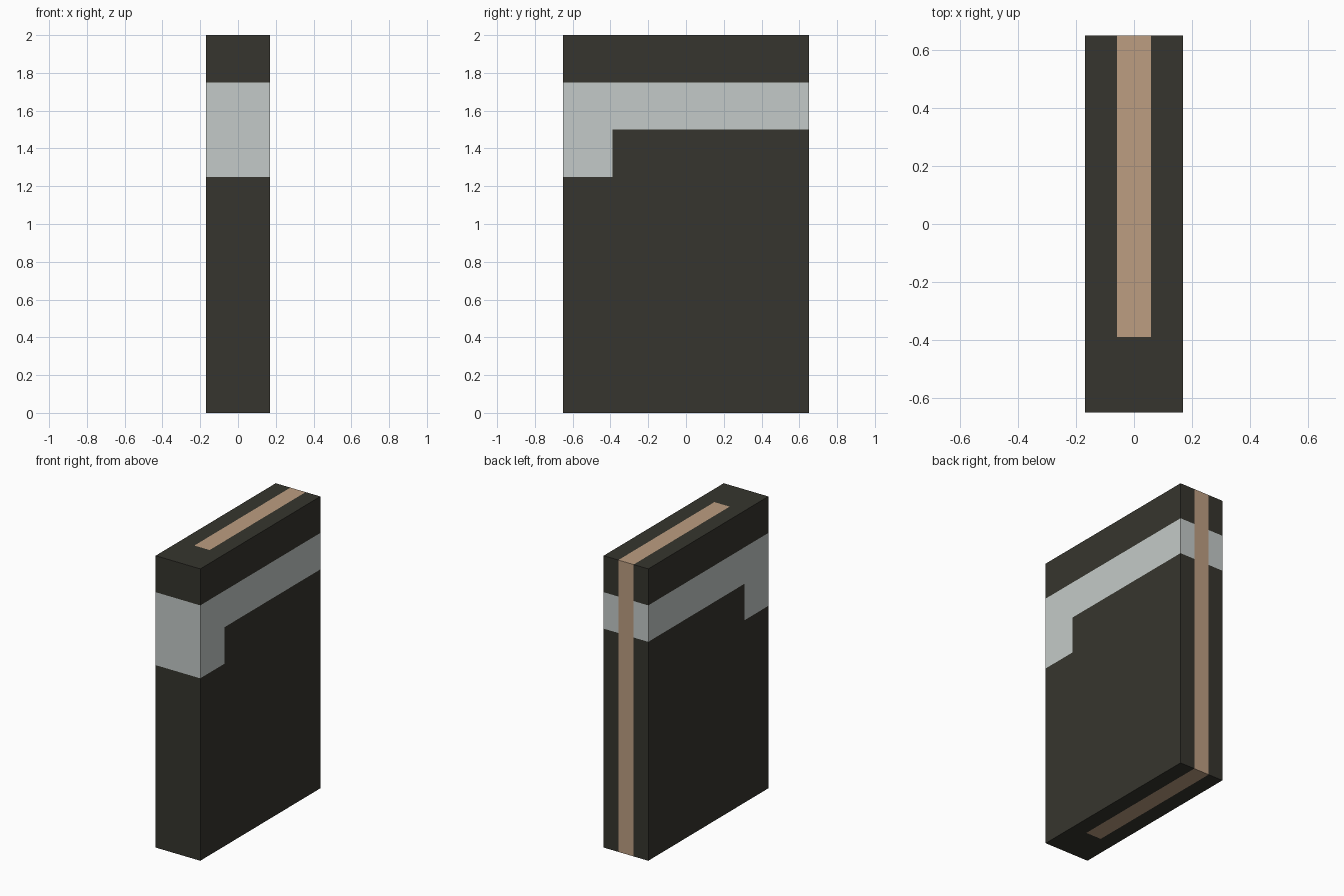
import bpy, bmesh
from mathutils import Vector

if "Cube" in bpy.data.objects:
    bpy.data.objects.remove(bpy.data.objects["Cube"])

HX, HY, H = 0.169, 0.65, 2.0        # half thickness, half depth, height
PAGE_X, SPINE_Y = 0.058, -0.39      # page half thickness, spine strip limit
BAND_TOP, BAND_MID, BAND_LOW = 1.75, 1.5, 1.25


def srgb(r, g, b):
    def lin(c):
        c /= 255
        return c / 12.92 if c <= 0.04045 else ((c + 0.055) / 1.055) ** 2.4
    return (lin(r), lin(g), lin(b), 1.0)


def material(name, rgb):
    m = bpy.data.materials.new(name)
    m.diffuse_color = srgb(*rgb)
    m.use_nodes = True
    m.node_tree.nodes["Principled BSDF"].inputs["Base Color"].default_value = m.diffuse_color
    return m


# Closed book block, cut along every colour border
bm = bmesh.new()
bmesh.ops.create_cube(bm, size=1)
for v in bm.verts:
    v.co = Vector((v.co.x * 2 * HX, v.co.y * 2 * HY, (v.co.z + 0.5) * H))
cuts = [(0, -PAGE_X), (0, PAGE_X), (1, SPINE_Y),
        (2, BAND_LOW), (2, BAND_MID), (2, BAND_TOP)]
for axis, pos in cuts:
    co, no = Vector(), Vector()
    co[axis], no[axis] = pos, 1
    bmesh.ops.bisect_plane(bm, geom=bm.verts[:] + bm.edges[:] + bm.faces[:],
                           plane_co=co, plane_no=no, dist=1e-5)

# Colours: 0 cover, 1 band with spine label, 2 page edges
bm.normal_update()
for f in bm.faces:
    c, n = f.calc_center_median(), f.normal
    on_cover_side = n.y < -0.5 or abs(n.x) > 0.5
    band_bottom = BAND_LOW if c.y < SPINE_Y else BAND_MID
    if not on_cover_side and abs(c.x) < PAGE_X and c.y > SPINE_Y:
        f.material_index = 2
    elif abs(n.z) < 0.5 and band_bottom < c.z < BAND_TOP:
        f.material_index = 1

mesh = bpy.data.meshes.new("book")
bm.to_mesh(mesh)
bm.free()
for name, rgb in (("dark cover", (54, 53, 46)),
                  ("pale grey band", (196, 202, 200)),
                  ("tan pages", (188, 157, 129))):
    mesh.materials.append(material(name, rgb))
book = bpy.data.objects.new("book", mesh)
bpy.context.collection.objects.link(book)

+===+

# TASK PROMPT
Please output every line of the listing as it stands, and omit its images.

# RESULT OF THE TASK
import bpy, bmesh
from mathutils import Vector

if "Cube" in bpy.data.objects:
    bpy.data.objects.remove(bpy.data.objects["Cube"])

HX, HY, H = 0.169, 0.65, 2.0        # half thickness, half depth, height
PAGE_X, SPINE_Y = 0.058, -0.39      # page half thickness, spine strip limit
BAND_TOP, BAND_MID, BAND_LOW = 1.75, 1.5, 1.25


def srgb(r, g, b):
    def lin(c):
        c /= 255
        return c / 12.92 if c <= 0.04045 else ((c + 0.055) / 1.055) ** 2.4
    return (lin(r), lin(g), lin(b), 1.0)


def material(name, rgb):
    m = bpy.data.materials.new(name)
    m.diffuse_color = srgb(*rgb)
    m.use_nodes = True
    m.node_tree.nodes["Principled BSDF"].inputs["Base Color"].default_value = m.diffuse_color
    return m


# Closed book block, cut along every colour border
bm = bmesh.new()
bmesh.ops.create_cube(bm, size=1)
for v in bm.verts:
    v.co = Vector((v.co.x * 2 * HX, v.co.y * 2 * HY, (v.co.z + 0.5) * H))
cuts = [(0, -PAGE_X), (0, PAGE_X), (1, SPINE_Y),
        (2, BAND_LOW), (2, BAND_MID), (2, BAND_TOP)]
for axis, pos in cuts:
    co, no = Vector(), Vector()
    co[axis], no[axis] = pos, 1
    bmesh.ops.bisect_plane(bm, geom=bm.verts[:] + bm.edges[:] + bm.faces[:],
                           plane_co=co, plane_no=no, dist=1e-5)

# Colours: 0 cover, 1 band with spine label, 2 page edges
bm.normal_update()
for f in bm.faces:
    c, n = f.calc_center_median(), f.normal
    on_cover_side = n.y < -0.5 or abs(n.x) > 0.5
    band_bottom = BAND_LOW if c.y < SPINE_Y else BAND_MID
    if not on_cover_side and abs(c.x) < PAGE_X and c.y > SPINE_Y:
        f.material_index = 2
    elif abs(n.z) < 0.5 and band_bottom < c.z < BAND_TOP:
        f.material_index = 1

mesh = bpy.data.meshes.new("book")
bm.to_mesh(mesh)
bm.free()
for name, rgb in (("dark cover", (54, 53, 46)),
                  ("pale grey band", (196, 202, 200)),
                  ("tan pages", (188, 157, 129))):
    mesh.materials.append(material(name, rgb))
book = bpy.data.objects.new("book", mesh)
bpy.context.collection.objects.link(book)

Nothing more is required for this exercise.